To provide modeling and decision support capabilities for aquatic resources compatible with existing geographic information (GIS) frameworks to evaluate effectiveness (and ultimately cost-benefit) of restoration activities planned in Region 3, initially the Mid-Atlantic Highlands region. This includes the primary interests in evaluating riparian zone restoration (using Rosgen methods) and acid mine drainage remediation.
To develop methods that explicitly link process models and spatial analysis methods across spatial and temporal scales.
To identify knowledge and information gaps in the integration of REVA and process models that enable projections of future ecosystem state.
To create a new generation of quantitative environmental assessment tools that explicitly address issues of scale, are not restricted in extent of application, and enable efficient rescaling (both spatial and temporal).
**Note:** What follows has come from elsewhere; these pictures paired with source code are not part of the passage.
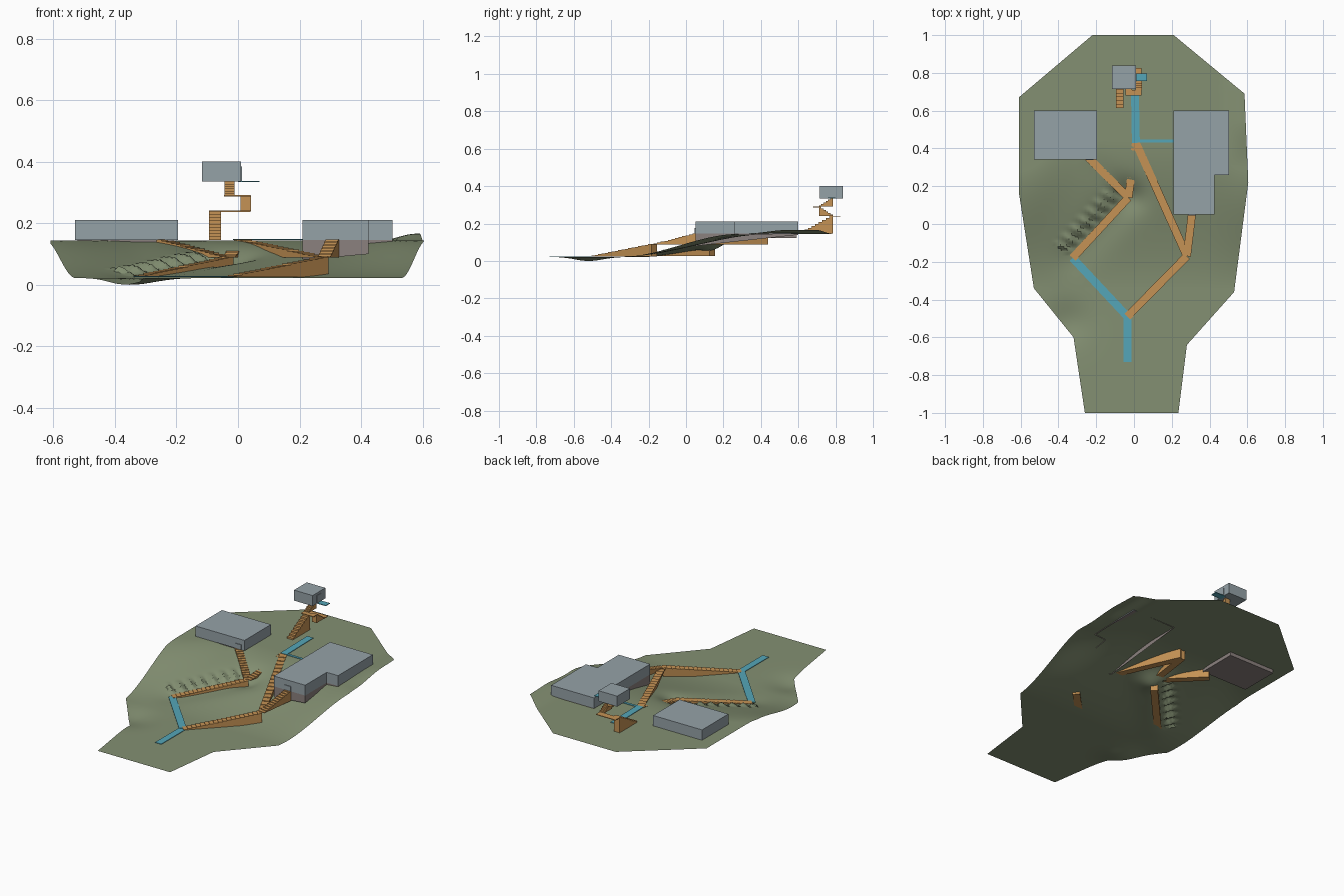
import bpy, bmesh, math
from mathutils import Vector

if "Cube" in bpy.data.objects:
    bpy.data.objects.remove(bpy.data.objects["Cube"])


def material(name, rgb):
    m = bpy.data.materials.new(name)
    m.diffuse_color = (*rgb, 1)
    m.use_nodes = True
    m.node_tree.nodes["Principled BSDF"].inputs["Base Color"].default_value = m.diffuse_color
    return m


GREEN = material("grass green", (0.23, 0.28, 0.17))
GREY = material("building grey", (0.30, 0.36, 0.39))
TAUPE = material("base taupe", (0.26, 0.22, 0.21))
BLUE = material("path blue", (0.09, 0.38, 0.48))
TAN = material("stair tan", (0.56, 0.29, 0.09))


def make(name, verts, faces, mat, solid=True):
    bm = bmesh.new()
    vs = [bm.verts.new(v) for v in verts]
    for f in faces:
        bm.faces.new([vs[i] for i in f])
    if solid:
        bmesh.ops.recalc_face_normals(bm, faces=bm.faces)
    me = bpy.data.meshes.new(name)
    bm.to_mesh(me)
    bm.free()
    me.materials.append(mat)
    ob = bpy.data.objects.new(name, me)
    bpy.context.collection.objects.link(ob)
    return ob


def loft(name, low, high, mat, bottom=True):
    """Solid between two matching loops."""
    n = len(low)
    faces = [(i, (i + 1) % n, n + (i + 1) % n, n + i) for i in range(n)]
    faces.append(tuple(range(n, 2 * n)))
    if bottom:
        faces.append(tuple(reversed(range(n))))
    return make(name, low + high, faces, mat)


def prism(name, pts, z0, z1, mat):
    return loft(name, [(x, y, z0) for x, y in pts], [(x, y, z1) for x, y in pts], mat)


def box(name, x0, x1, y0, y1, z0, z1, mat):
    return prism(name, [(x0, y0), (x1, y0), (x1, y1), (x0, y1)], z0, z1, mat)


def smooth(a, b, t):
    t = min(1, max(0, (t - a) / (b - a)))
    return t * t * (3 - 2 * t)


def seg_dist(p, a, b):
    """Distance to a segment, position along it, and side."""
    p, a, b = Vector(p), Vector(a), Vector(b)
    d = b - a
    t = min(1, max(0, (p - a).dot(d) / d.length_squared))
    side = d.x * (p - a).y - d.y * (p - a).x
    return (p - a - d * t).length, t, side


# Key junctions of the stair network
LEFT_LOW, LEFT_MID, TOP = (-0.325, -0.18), (-0.03, 0.14), (0.01, 0.43)
RIGHT_LOW, RIGHT_MID = (-0.035, -0.49), (0.28, -0.17)
LEFT_DOOR, RIGHT_DOOR = (-0.25, 0.36), (0.307, 0.055)


def ground(x, y):
    edge = smooth(0.3, 0.6, abs(x))
    h = 0.022 + 0.122 * smooth(-0.35, 0.45 - 0.17 * edge, y)
    # valley under the left stairs, with crumpled upper bank
    d, t, side = seg_dist((x, y), LEFT_LOW, LEFT_MID)
    h -= (0.012 + 0.018 * t) * math.exp(-(d / 0.09) ** 2)
    if side > 0 and 0 < t < 1:
        wave = 2 * abs((t * 7) % 1 - 0.5)
        h += 0.03 * (wave - 0.3) * smooth(0.02, 0.06, d) * (1 - smooth(0.07, 0.14, d))
    d, t, side = seg_dist((x, y), LEFT_MID, LEFT_DOOR)
    h -= 0.016 * (1 - t) * math.exp(-(d / 0.07) ** 2)
    # low hollow and raised right shoulder
    h -= 0.022 * math.exp(-((x + 0.35) ** 2 + (y + 0.52) ** 2) / 0.012)
    h += 0.022 * smooth(0.46, 0.58, x) * smooth(0.3, 0.55, y) * (1 - smooth(0.7, 0.95, y))
    return max(0, h)


# Terrain sheet spanned between left and right outlines
LEFT = [(-1, -0.26), (-0.6, -0.32), (-0.34, -0.53), (0.17, -0.61), (0.67, -0.61), (1, -0.22)]
RIGHT = [(-1, 0.235), (-0.64, 0.28), (-0.36, 0.53), (0.22, 0.605), (0.69, 0.585), (1, 0.21)]


def lerp_line(line, y):
    for (ya, xa), (yb, xb) in zip(line, line[1:]):
        if y <= yb + 1e-6:
            return xa + (xb - xa) * (y - ya) / (yb - ya)
    return line[-1][1]


ROWS, COLS = 200, 70
verts = []
for r in range(ROWS + 1):
    y = -1 + 2 * r / ROWS
    xa, xb = lerp_line(LEFT, y), lerp_line(RIGHT, y)
    for c in range(COLS + 1):
        x = xa + (xb - xa) * c / COLS
        verts.append((x, y, ground(x, y)))
W = COLS + 1
faces = [(r * W + c, r * W + c + 1, (r + 1) * W + c + 1, (r + 1) * W + c)
         for r in range(ROWS) for c in range(COLS)]
terrain = make("terrain", verts, faces, GREEN, solid=False)
bpy.context.view_layer.objects.active = terrain
terrain.select_set(True)
bpy.ops.object.shade_smooth_by_angle(angle=math.radians(35))


# Stairs: stepped side profile with a flat underside
def stairs(name, a, b, z0, z1, n=16, w=0.042):
    a, b = Vector(a), Vector(b)
    d = b - a
    s = d.normalized().orthogonal() * w / 2
    prof = [(1, z0), (0, z0)]
    for i in range(n):
        z = z0 + (z1 - z0) * (i + 1) / n
        prof += [(i / n, z), ((i + 1) / n, z)]
    loops = [[(*(a + d * t + s * k), z) for t, z in prof] for k in (-1, 1)]
    loft(name, loops[0], loops[1], TAN)


stairs("right_lower_stair", RIGHT_LOW, RIGHT_MID, 0.025, 0.09, 18)
stairs("right_upper_stair", RIGHT_MID, TOP, 0.088, 0.147, 16)
stairs("right_door_stair", RIGHT_MID, RIGHT_DOOR, 0.088, 0.147, 12)
stairs("left_lower_stair", LEFT_LOW, LEFT_MID, 0.027, 0.09, 18)
stairs("left_upper_stair", LEFT_MID, TOP, 0.088, 0.147, 14)
stairs("left_door_stair", LEFT_MID, LEFT_DOOR, 0.088, 0.147, 14)


# Flat blue paths
def path(name, a, b, z, w=0.042):
    a, b = Vector(a), Vector(b)
    s = (b - a).normalized().orthogonal() * w / 2
    prism(name, [tuple(a - s), tuple(b - s), tuple(b + s), tuple(a + s)], z - 0.003, z, BLUE)


path("entry_path", (-0.035, -0.73), (-0.035, -0.48), 0.027)
path("lower_path", RIGHT_LOW, LEFT_LOW, 0.0285)
path("upper_path", TOP, (0.005, 0.70), 0.149)
path("side_path", (0.005, 0.44), (0.21, 0.44), 0.148, 0.016)

# Left building on its base
box("left_base", -0.522, -0.21, 0.35, 0.592, 0.122, 0.146, TAUPE)
box("left_building", -0.53, -0.195, 0.342, 0.60, 0.146, 0.21, GREY)
box("left_door", -0.255, -0.215, 0.338, 0.343, 0.147, 0.178, GREY)

# Right L-shaped building with a base that follows the slope
L_SHAPE = [(0.21, 0.05), (0.425, 0.05), (0.425, 0.26), (0.503, 0.26), (0.503, 0.60), (0.21, 0.60)]
loft("right_base", [(x, y, ground(x, y) - 0.004 if y > 0.1 else 0.10 if x > 0.4 else 0.08)
                    for x, y in L_SHAPE],
     [(x, y, 0.146) for x, y in L_SHAPE], TAUPE, bottom=False)
prism("right_building", L_SHAPE, 0.146, 0.21, GREY)
box("right_door", 0.285, 0.328, 0.046, 0.051, 0.147, 0.177, GREY)

# Lookout: three switchback flights, two landings and a raised cabin
stairs("lookout_stair_1", (-0.075, 0.615), (-0.075, 0.785), 0.146, 0.24, 9, 0.04)
box("lookout_landing_1", -0.095, 0.04, 0.785, 0.825, 0.237, 0.241, TAN)
stairs("lookout_stair_2", (0.025, 0.785), (0.025, 0.71), 0.24, 0.29, 6, 0.033)
box("lookout_landing_2", -0.045, 0.04, 0.68, 0.71, 0.287, 0.291, TAN)
stairs("lookout_stair_3", (-0.028, 0.71), (-0.028, 0.785), 0.29, 0.335, 6, 0.033)
box("lookout_cabin", -0.117, 0.01, 0.715, 0.84, 0.335, 0.40, GREY)
box("lookout_door", 0.009, 0.013, 0.755, 0.797, 0.338, 0.385, GREY)
box("lookout_balcony", 0.0, 0.07, 0.758, 0.798, 0.334, 0.338, BLUE)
This research supports long-term goals established in ORD's multi-year research plans for Both GPRA Goal 2 (Water Quality) and Goal 8.1.1 (Sound Science/Ecological Research). This research will provide the tools to assess and diagnose impairment in aquatic ecosystems and the sources of associated stressors and to forecast the ecological, economic and human health outcomes of alternative solutions. Central to this task (as described in Goal 8) is the development and demonstration of methods to the states, tribes and local managers to: (1) assess the condition of waterbodies in a scientifically-defensible and representative way while allowing for aggregation and assessment of trends at multiple scales, (2) diagnose cause and forecast future condition in a scientifically defensible fashion to more effectively protect and restore valued ecosystems, and (3) assess current and future ecological conditions, probable causes of impairments and management alternatives.
Over half of the streams in the Mid-Atlantic Highlands have fish communities that are in fair or poor condition, and the EPA concluded that physical habitat alteration represents the greatest potential stressor across this region. A quantitative method for relating habitat quality to biological endpoints is needed in order for managers and researchers to understand the link between this stressor and fish community condition. Here, a model of fish habitat suitability that was developed by the U.S. Fish and Wildlife Service is applied in this region. Longnose dace is used as an indicator species for the most sensitive component of the fish community. Habitat suitability for longnose dace is determined by stream depth, temperature, substrate type, and natural cover and shelter. Available stream data are used to calculate an overall measure of habitat suitability. The measure of habitat suitability is then incorporated into a stage-structured population dynamics model for longnose dace. It is assumed that habitat suitability affects the carrying capacity for fish in these streams. The longnose dace population model incorporates uncertainty to provide estimates of population size through time. The outcome of this work is a modeling tool that can forecast the risk of fish population decline, in response to habitat alteration, over various time frames. The general result from this work is important because it provides managers with a method to quantitatively incorporate biological endpoints into decision-making for TMDLs. Specific results for the Mid-Atlantic Highlands can allow managers, in particular the Canaan Valley Institute, an EPA partner, to evaluate the response of biological endpoints to stream management alternatives and restoration scenarios for streams of this region.